"Are you lucky?"Dan immediately thought, "I'm so going to steal that." And, he did.
I heard a great story about luck several years back. It came from Cliff Havener and concerned a consulting project he had just finished at 3M. Cliff included the story in his book - Meaning: The Secret to Being Alive - which was published two or three years hence. I quote from the book:
The general manager of 3M's Occupational Health and Safety Products Division once asked me to conduct a broad-scale study. The flagship of his line was disposable face masks.This is also a story of prototyping. Send something into the market. Find out if it works. If it does, great. If it doesn't, regroup and try again. Typically, though, a company will make a much smaller bet on the front end.
The two questions he wanted answered were: Why was this product successful? and Will it continue?
If you didn't know how and why it would work, how did you get into the business?
Here's what he told me:
Once upon a time there were two R&D scientists experimenting with a technology to mold paper into various shapes and have it stay that way. Once they got it to work, they asked each other, 'Now what can we do with this?' One suggested paper dresses. 'Nah!' said the other, 'That's been done.' But, being on the subject of women, he added, 'But what about paper bras? A woman could wear the bra for a few days and throw it away. She'd never have to wash it.' That was their idea of the product's reason for being. Each asked his wife what she thought. Being supportive, loyal wives, they answered, 'Oh honey, you're so smart. What a great idea!' They just didn't mention they wouldn't wear one on a bet. Having completed their market research, the two convinced management to build a pilot plant. It consisted of die-cutting machines stamping out everything from 32As to 44Ds.
They named the product, packaged it, and gave it to the sales force that called on department stores. These guys usually called on the stationery buyer about tape and such. They made a detour to see the lingerie buyer, who, of course, was a woman. The roars of laughter that erupted from the lingerie buyers' offices caused the sales guys to slink out without bothering to open the door. With bright red faces, they called headquarters: 'Did you clowns ever check this out? That was the worst experience of my life.' The home office cheered! One possible application of the technology had been eliminated. They were one step closer to finding a home for it.

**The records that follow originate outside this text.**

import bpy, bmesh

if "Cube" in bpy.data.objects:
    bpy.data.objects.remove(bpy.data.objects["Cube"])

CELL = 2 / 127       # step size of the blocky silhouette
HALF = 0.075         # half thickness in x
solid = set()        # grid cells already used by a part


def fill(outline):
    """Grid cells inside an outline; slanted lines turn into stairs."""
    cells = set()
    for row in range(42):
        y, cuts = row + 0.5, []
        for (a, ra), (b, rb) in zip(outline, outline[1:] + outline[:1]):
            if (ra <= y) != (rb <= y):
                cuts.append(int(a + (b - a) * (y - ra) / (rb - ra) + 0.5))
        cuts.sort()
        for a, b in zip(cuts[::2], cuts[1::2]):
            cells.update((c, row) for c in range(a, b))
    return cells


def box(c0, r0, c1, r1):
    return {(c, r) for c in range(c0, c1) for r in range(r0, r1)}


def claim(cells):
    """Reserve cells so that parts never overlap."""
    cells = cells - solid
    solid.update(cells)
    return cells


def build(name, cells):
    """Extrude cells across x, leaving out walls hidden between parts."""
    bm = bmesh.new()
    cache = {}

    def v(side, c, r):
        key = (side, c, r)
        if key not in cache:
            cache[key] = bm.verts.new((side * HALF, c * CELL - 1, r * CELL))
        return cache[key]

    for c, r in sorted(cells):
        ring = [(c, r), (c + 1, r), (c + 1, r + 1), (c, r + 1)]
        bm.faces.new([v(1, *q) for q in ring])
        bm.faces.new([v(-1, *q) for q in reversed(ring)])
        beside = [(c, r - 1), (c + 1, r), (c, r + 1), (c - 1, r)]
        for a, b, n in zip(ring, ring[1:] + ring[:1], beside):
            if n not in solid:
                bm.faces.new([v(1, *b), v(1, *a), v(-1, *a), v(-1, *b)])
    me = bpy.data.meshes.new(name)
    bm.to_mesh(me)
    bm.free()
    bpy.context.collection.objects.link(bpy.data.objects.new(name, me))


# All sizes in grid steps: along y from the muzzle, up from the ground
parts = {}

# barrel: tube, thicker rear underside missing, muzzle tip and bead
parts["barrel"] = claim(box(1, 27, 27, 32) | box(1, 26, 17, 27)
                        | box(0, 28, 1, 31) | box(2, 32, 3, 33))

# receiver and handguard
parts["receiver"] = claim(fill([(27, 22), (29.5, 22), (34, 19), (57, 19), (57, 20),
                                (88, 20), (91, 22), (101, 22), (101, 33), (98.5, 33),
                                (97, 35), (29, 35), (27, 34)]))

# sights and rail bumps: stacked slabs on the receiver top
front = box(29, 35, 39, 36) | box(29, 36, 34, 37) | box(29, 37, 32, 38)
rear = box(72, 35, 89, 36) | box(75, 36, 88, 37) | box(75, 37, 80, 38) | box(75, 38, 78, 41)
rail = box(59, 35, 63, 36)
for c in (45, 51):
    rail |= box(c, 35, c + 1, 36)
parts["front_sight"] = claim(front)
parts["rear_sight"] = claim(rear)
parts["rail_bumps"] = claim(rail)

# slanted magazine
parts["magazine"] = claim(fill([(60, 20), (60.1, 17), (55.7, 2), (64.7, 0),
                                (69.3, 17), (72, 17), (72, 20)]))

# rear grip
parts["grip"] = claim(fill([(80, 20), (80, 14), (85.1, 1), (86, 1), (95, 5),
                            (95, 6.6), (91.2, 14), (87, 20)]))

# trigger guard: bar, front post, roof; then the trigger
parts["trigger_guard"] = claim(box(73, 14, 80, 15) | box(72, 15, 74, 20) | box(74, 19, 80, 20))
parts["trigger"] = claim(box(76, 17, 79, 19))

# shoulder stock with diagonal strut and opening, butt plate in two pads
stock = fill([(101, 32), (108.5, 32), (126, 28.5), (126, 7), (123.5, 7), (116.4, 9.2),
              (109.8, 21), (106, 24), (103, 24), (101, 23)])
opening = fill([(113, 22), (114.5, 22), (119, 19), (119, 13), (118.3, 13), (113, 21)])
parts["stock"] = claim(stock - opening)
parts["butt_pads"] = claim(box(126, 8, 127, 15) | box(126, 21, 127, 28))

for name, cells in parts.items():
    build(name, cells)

'O.K., the bra idea didn't work. Now we've got all those die-cut machines. What can we do with them?' someone asked. 'Well, if we cut the bras in half and add rubber bands, we'll have face masks,' someone offered. That's what they did. Industry bought them, like crazy. That's how we got into this business. The thing is, we don't know why industry bought 'em like crazy - or if they're gonna keep buying them like crazy.
What I found out was that while Tweedledum and Tweedledee were playing with the bras that became face masks, the Occupational Safety and Health Administration (OSHA) changed its primary focus from accident prevention to air quality. Manufacturing plants found themselves equipping workers with canister masks. Canister masks are heavy. They restrict breathing, induce fatigue, and interfere with vision. Morale and productivity plummeted. Adding insult to injury, plants had to sterilize the masks every night further increasing costs.
Into this situation blindly stumbled a product that was lightweight, induced far less fatigue, and interfered less with vision. It provided a way for companies to comply with OSHA’s regulations without destroying their profit. That’s dramatically superior usefulness. No wonder industry bought ‘em like crazy.
The company had provided dramatically superior usefulness – without consciously intending to do it, knowing how to do it, or knowing it had done it.
- Are you superstitious?
- Do you believe in karma?
- Are there some people who are just plain lucky and others who are unlucky?
- Who is the luckiest person you know? Unluckiest?
- How has luck - good or bad - made a difference in your life and career?
- Is good luck simply a matter of being in the right place at the right time? If so, how can you know when you're standing in the right spot?
- What can you do to increase the chances you'll be lucky?
"No matter what our character, no matter what our behavior, no matter if we are ugly, unkind, murderers, saints, guilty sinners, foolish, or wise, we can get lucky." - Mario Puzo, author of The Godfather
"Luck or tragedy, some people get runs. Then of course there are those who divide it even, good and bad, but we never hear of them. Such a life doesn't demand attention. Only the people who get the good or bad runs." - John Steinbeck
"My luck is getting worse and worse. Last night, for instance, I was mugged by a Quaker." - Woody Allen